#### Task to carry out
Return every line of the records that includes the string "radius".

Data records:
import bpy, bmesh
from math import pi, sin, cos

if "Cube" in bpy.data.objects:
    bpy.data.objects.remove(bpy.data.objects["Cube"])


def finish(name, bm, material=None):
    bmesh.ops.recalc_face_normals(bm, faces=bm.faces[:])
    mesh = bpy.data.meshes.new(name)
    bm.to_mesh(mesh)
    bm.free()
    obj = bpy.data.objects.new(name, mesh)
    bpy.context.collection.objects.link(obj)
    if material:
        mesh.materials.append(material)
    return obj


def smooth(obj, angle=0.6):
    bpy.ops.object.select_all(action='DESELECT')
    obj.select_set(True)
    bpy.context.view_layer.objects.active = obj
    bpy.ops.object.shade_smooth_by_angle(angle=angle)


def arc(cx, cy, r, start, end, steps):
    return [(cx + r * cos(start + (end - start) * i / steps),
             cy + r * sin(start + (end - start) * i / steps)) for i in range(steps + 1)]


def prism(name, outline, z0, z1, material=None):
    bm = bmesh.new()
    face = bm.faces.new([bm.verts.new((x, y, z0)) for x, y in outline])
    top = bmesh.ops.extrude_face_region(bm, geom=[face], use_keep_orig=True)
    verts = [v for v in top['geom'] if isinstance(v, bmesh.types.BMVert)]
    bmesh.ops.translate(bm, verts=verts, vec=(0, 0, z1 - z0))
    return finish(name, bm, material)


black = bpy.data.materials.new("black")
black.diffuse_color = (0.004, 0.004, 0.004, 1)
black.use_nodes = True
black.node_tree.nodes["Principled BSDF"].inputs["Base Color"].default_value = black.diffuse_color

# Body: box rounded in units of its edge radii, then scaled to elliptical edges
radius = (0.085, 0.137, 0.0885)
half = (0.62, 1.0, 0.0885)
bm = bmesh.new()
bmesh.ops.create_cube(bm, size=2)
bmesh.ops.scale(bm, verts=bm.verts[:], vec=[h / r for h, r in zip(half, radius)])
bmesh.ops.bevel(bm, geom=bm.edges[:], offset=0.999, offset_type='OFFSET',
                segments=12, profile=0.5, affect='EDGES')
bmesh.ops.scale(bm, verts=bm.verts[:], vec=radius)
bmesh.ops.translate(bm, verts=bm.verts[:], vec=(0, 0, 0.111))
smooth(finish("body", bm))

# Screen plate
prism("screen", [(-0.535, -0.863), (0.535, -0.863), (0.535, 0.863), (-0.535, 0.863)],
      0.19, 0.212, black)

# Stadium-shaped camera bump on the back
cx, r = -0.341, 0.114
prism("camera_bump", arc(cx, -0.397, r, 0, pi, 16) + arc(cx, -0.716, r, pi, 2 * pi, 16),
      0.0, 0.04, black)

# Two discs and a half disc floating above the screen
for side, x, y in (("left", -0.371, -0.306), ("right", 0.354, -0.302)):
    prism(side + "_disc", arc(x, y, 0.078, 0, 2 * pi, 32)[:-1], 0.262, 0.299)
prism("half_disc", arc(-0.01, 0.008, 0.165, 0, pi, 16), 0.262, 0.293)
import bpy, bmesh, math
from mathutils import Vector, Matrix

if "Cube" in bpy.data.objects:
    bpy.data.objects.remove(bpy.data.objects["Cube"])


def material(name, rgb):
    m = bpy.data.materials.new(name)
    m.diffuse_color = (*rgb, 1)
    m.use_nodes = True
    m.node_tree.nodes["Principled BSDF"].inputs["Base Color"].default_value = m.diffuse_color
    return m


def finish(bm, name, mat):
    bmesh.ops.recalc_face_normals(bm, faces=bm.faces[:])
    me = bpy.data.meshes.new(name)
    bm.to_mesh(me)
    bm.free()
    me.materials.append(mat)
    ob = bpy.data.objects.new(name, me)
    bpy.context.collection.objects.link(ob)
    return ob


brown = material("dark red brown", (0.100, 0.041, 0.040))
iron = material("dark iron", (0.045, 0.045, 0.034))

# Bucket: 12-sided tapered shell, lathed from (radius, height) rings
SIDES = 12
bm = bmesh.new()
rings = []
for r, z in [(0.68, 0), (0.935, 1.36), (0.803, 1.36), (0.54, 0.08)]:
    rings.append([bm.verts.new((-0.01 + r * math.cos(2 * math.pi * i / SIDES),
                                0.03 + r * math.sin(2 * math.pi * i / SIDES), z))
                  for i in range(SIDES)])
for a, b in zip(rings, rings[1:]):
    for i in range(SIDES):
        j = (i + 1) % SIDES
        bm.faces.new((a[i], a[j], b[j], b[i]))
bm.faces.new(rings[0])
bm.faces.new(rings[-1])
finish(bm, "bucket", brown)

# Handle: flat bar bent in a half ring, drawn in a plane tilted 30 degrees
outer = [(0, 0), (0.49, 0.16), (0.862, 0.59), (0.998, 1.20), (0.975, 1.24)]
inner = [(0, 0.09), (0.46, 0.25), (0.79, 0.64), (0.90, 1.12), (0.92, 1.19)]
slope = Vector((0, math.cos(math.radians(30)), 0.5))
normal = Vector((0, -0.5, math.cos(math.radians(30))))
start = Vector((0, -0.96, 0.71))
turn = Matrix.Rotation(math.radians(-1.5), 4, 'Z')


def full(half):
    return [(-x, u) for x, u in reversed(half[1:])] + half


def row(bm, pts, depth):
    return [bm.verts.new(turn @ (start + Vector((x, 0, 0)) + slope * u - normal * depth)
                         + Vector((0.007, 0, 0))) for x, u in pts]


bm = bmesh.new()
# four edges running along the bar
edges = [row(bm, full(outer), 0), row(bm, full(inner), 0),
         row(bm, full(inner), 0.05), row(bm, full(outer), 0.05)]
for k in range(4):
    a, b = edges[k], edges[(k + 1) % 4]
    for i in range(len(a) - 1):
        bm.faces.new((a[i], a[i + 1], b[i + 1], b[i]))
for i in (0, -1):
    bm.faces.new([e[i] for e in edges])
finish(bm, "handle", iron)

#### Exercise response
radius = (0.085, 0.137, 0.0885)
bmesh.ops.scale(bm, verts=bm.verts[:], vec=[h / r for h, r in zip(half, radius)])
bmesh.ops.scale(bm, verts=bm.verts[:], vec=radius)
# Bucket: 12-sided tapered shell, lathed from (radius, height) rings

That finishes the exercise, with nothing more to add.